Anonymous More than 1 year ago
Anonymous More than 1 year ago
Carlybird More than 1 year ago
How Do I Love Thee? by Nancy Moser is the novelization of the life and love of Elizabeth Barrett Browning. Elizabeth Barrett Browning's life was certainly an interesting one. Her father had insisted that she and her brothers and sisters were never allowed to marry. But, when Elizabeth falls in love with fellow poet, Robert Browning, she begins to feel alive again after years of suffering and sickness. I have to say that I did not love this book like I thought I would. That is not to say I didn't like it, but I just didn't love it. I think the reason for that is just a matter of personal taste because there was absolutely nothing wrong with the book. The writing was beautiful and poetic, although some of the dialogue was a bit tedious at times. There were times when this book brought a tear to my eye, so there were many nice moments in How Do I Love Thee? On a positive note, the author did a wonderful job in expressing the deep love and devotion Robert and Elizabeth had for one another. I found that the last few chapters of the book, the chapters after Robert and Elizabeth were married, were my favorite. I really did enjoy reading of their joy and their love. This book will appeal to many readers I'm sure, and I do recommend it to romantics and lovers of poetry and lovers of historical novels. This was not my favorite book, but there are many aspects to like about it.
Deborah_K More than 1 year ago
This book was absolutely fascinating to read. I will admit that I have not read any of either Elizabeth or Robert's poetry before, other than the famous title of this book. I'm not too big a fan of poetry and while I will admit the writing is beautiful, it just doesn't do anything for me. Therefore because I was almost completely unfamiliar with their story, this book was a little harder to get into than the author's previous historical fiction works. However, I soon was able to find myself getting swept up in this world of hidden romances and a yearning for true love. Once again, the story is told in first person and the reader is taken into the mind and world of Elizabeth Barrett and her family.
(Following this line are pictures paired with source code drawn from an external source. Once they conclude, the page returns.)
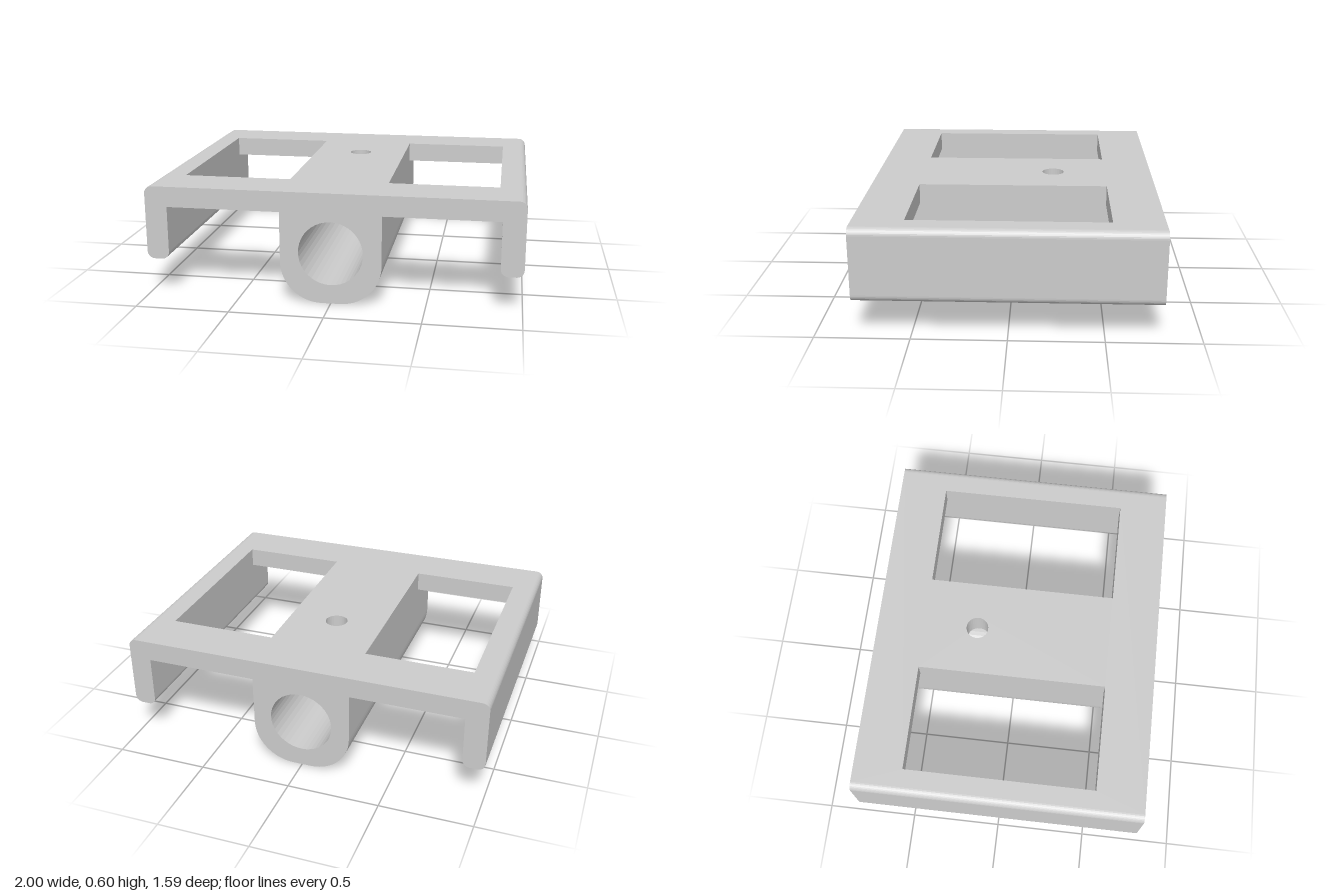
import * as THREE from 'three';

const D = 0.797, W = 0.527;              // half depth of body and of windows
const TOP = 0.6, UNDER = 0.49;           // plate heights
const HUB = 0.27, WIN = 0.86, FLANGE = 0.88;
const BORE_R = 0.172, BORE_Y = 0.275, SEGS = 40;
const DRILL_R = 0.062, DRILL_Z = -0.227;

const v2 = (x, y) => new THREE.Vector2(x, y);
const v3 = (x, y, z) => new THREE.Vector3(x, y, z);

function arc(cx, cy, r, a0, a1, n) {
  return Array.from({ length: n + 1 }, (_, i) => {
    const a = (a0 + (a1 - a0) * i / n) * Math.PI;
    return v2(cx + r * Math.cos(a), cy + r * Math.sin(a));
  });
}

// Strip of quads between two rows of points
function loft(a, b) {
  const pts = [];
  for (let i = 0; i < a.length - 1; i++) pts.push(a[i], a[i + 1], b[i + 1], a[i], b[i + 1], b[i]);
  const g = new THREE.BufferGeometry().setFromPoints(pts);
  g.computeVertexNormals();
  return g;
}

// Profile path drawn out along z
const sweep = (path, z0 = -D, z1 = D) =>
  loft(path.map(p => v3(p.x, p.y, z0)), path.map(p => v3(p.x, p.y, z1)));

const rect = (x0, x1, z) => [v2(x0, -z), v2(x1, -z), v2(x1, z), v2(x0, z)];
const mirror = path => path.map(p => v2(-p.x, p.y)).reverse();

// Point on the bore, counted in facets clockwise from its top
const borePoint = i => {
  const a = i * 2 * Math.PI / SEGS;
  return v2(BORE_R * Math.sin(a), BORE_Y + BORE_R * Math.cos(a));
};
const borePath = (i0, i1) => Array.from({ length: i1 - i0 + 1 }, (_, i) => borePoint(i0 + i));
const onBore = (x, z) => v3(x, BORE_Y + Math.sqrt(BORE_R ** 2 - x * x), z);

export function createModel() {
  const model = new THREE.Group();
  const material = new THREE.MeshStandardMaterial({ color: 0xcccccc, flatShading: true });
  const add = (name, geometry) => {
    const mesh = new THREE.Mesh(geometry, material);
    mesh.name = name;
    model.add(mesh);
    return mesh;
  };

  // Outline pieces, anticlockwise
  const hub = [v2(-HUB, UNDER), ...arc(-0.05, 0.22, 0.22, 1, 1.5, 14),
    ...arc(0.05, 0.22, 0.22, 1.5, 2, 14), v2(HUB, UNDER)];
  const flange = [v2(FLANGE, UNDER), ...arc(0.92, 0.24, 0.04, 1, 1.5, 8),
    ...arc(0.96, 0.24, 0.04, 1.5, 2, 8), ...arc(0.96, 0.56, 0.04, 0, 0.5, 8)];

  add('hub', sweep(hub));
  add('leftFlange', sweep(flange));
  add('rightFlange', sweep(mirror(flange)));

  // End faces with the bore opening
  const end = new THREE.Shape([...hub, ...flange, ...mirror(flange)]);
  end.holes.push(new THREE.Path(borePath(0, SEGS - 1)));
  const endGeometry = new THREE.ShapeGeometry(end);
  add('frontFace', endGeometry).position.z = D;
  const back = add('backFace', endGeometry);
  back.position.z = -D;
  back.rotation.y = Math.PI;

  // Plate top with two windows and the drilled hole
  const top = new THREE.Shape(rect(-0.96, 0.96, D));
  top.holes.push(new THREE.Path(rect(HUB, WIN, W)), new THREE.Path(rect(-WIN, -HUB, W)),
    new THREE.Path(arc(0, -DRILL_Z, DRILL_R, -0.25, 1.75, 32).slice(0, -1)));
  add('plateTop', new THREE.ShapeGeometry(top).rotateX(-Math.PI / 2).translate(0, TOP, 0));

  // Plate underside and window walls
  for (const [side, s] of [['left', 1], ['right', -1]]) {
    const under = [v2(HUB, -D), v2(FLANGE, -D), v2(FLANGE, D), v2(HUB, D),
      v2(HUB, W), v2(WIN, W), v2(WIN, -W), v2(HUB, -W)].map(p => v2(s * p.x, p.y));
    add(side + 'Underside',
      new THREE.ShapeGeometry(new THREE.Shape(under)).rotateX(Math.PI / 2).translate(0, UNDER, 0));

    const loop = s > 0 ? rect(HUB, WIN, W) : rect(-WIN, -HUB, W);
    loop.push(loop[0]);
    add(side + 'WindowWalls',
      loft(loop.map(p => v3(p.x, UNDER, p.y)), loop.map(p => v3(p.x, TOP, p.y))));
  }

  // Bore, leaving a square patch around the drilled hole
  const K = 4, half = borePoint(K).x;
  add('bore', sweep(borePath(K, SEGS - K)));
  add('boreRoofBack', sweep(borePath(-K, K), -D, DRILL_Z - half));
  add('boreRoofFront', sweep(borePath(-K, K), DRILL_Z + half, D));

  const square = [];
  for (let i = 0; i <= 32; i++) {
    const f = borePoint(i % 8 - K).x;
    const [x, z] = [[half, f], [-f, half], [-half, -f], [f, -half]][Math.floor(i / 8) % 4];
    square.push(onBore(x, DRILL_Z + z));
  }
  const circle = arc(0, DRILL_Z, DRILL_R, -0.25, 1.75, 32);
  const rim = circle.map(p => onBore(p.x, p.y));
  add('boreRoofPatch', loft(square, rim));
  add('drilledHole', loft(rim, circle.map(p => v3(p.x, TOP, p.y))));

  return model;
}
The descriptions of the settings, clothing and actions of the people have been well researched and carefully detailed. You feel swept up into the story and feel that you're actually in 1800s England.I really felt for Ba and her family. I cannot process the logic of her father's thinking. It just goes against everything from what's expected of society to biblical meaning to human nature. It was also incredibly hypocritical of him to marry himself and have all those kids yet expect every single one of them to stay at home and be controlled by him. I'm so glad that several of them managed eventually to break away and that Ba was able to find true happiness. I could not imagine being almost 40 and still living at home under my father's command and not being allowed to get married. At the end of the book are a bunch of appendixes which help to fully enjoy the story. The author has included chapter by chapter, where she added to the story and which parts were actually real life events. This is extremely interesting to be able to distinguish fact from fiction and even more so when you find out that some things that sound too good to be true, actually happened! An even bigger delight is the inclusion of Elizabeth's poems from "Sonnnets from the Portuguese". After reading her love story, the poems become more beautiful and have more significant meaning. My only qualm is that I feel the girl on the cover of the book is way too young to be Elizabeth. Clearly throughout the story, she's described at being 30 or older whereas the cover model looks like she's in her young twenties. It's a minor complaint though. Nancy Moser is such a gifted writer and I really think she's found her niche in writing historical fiction. I'm looking forward to whoever her next featured lady will be and discovering her past.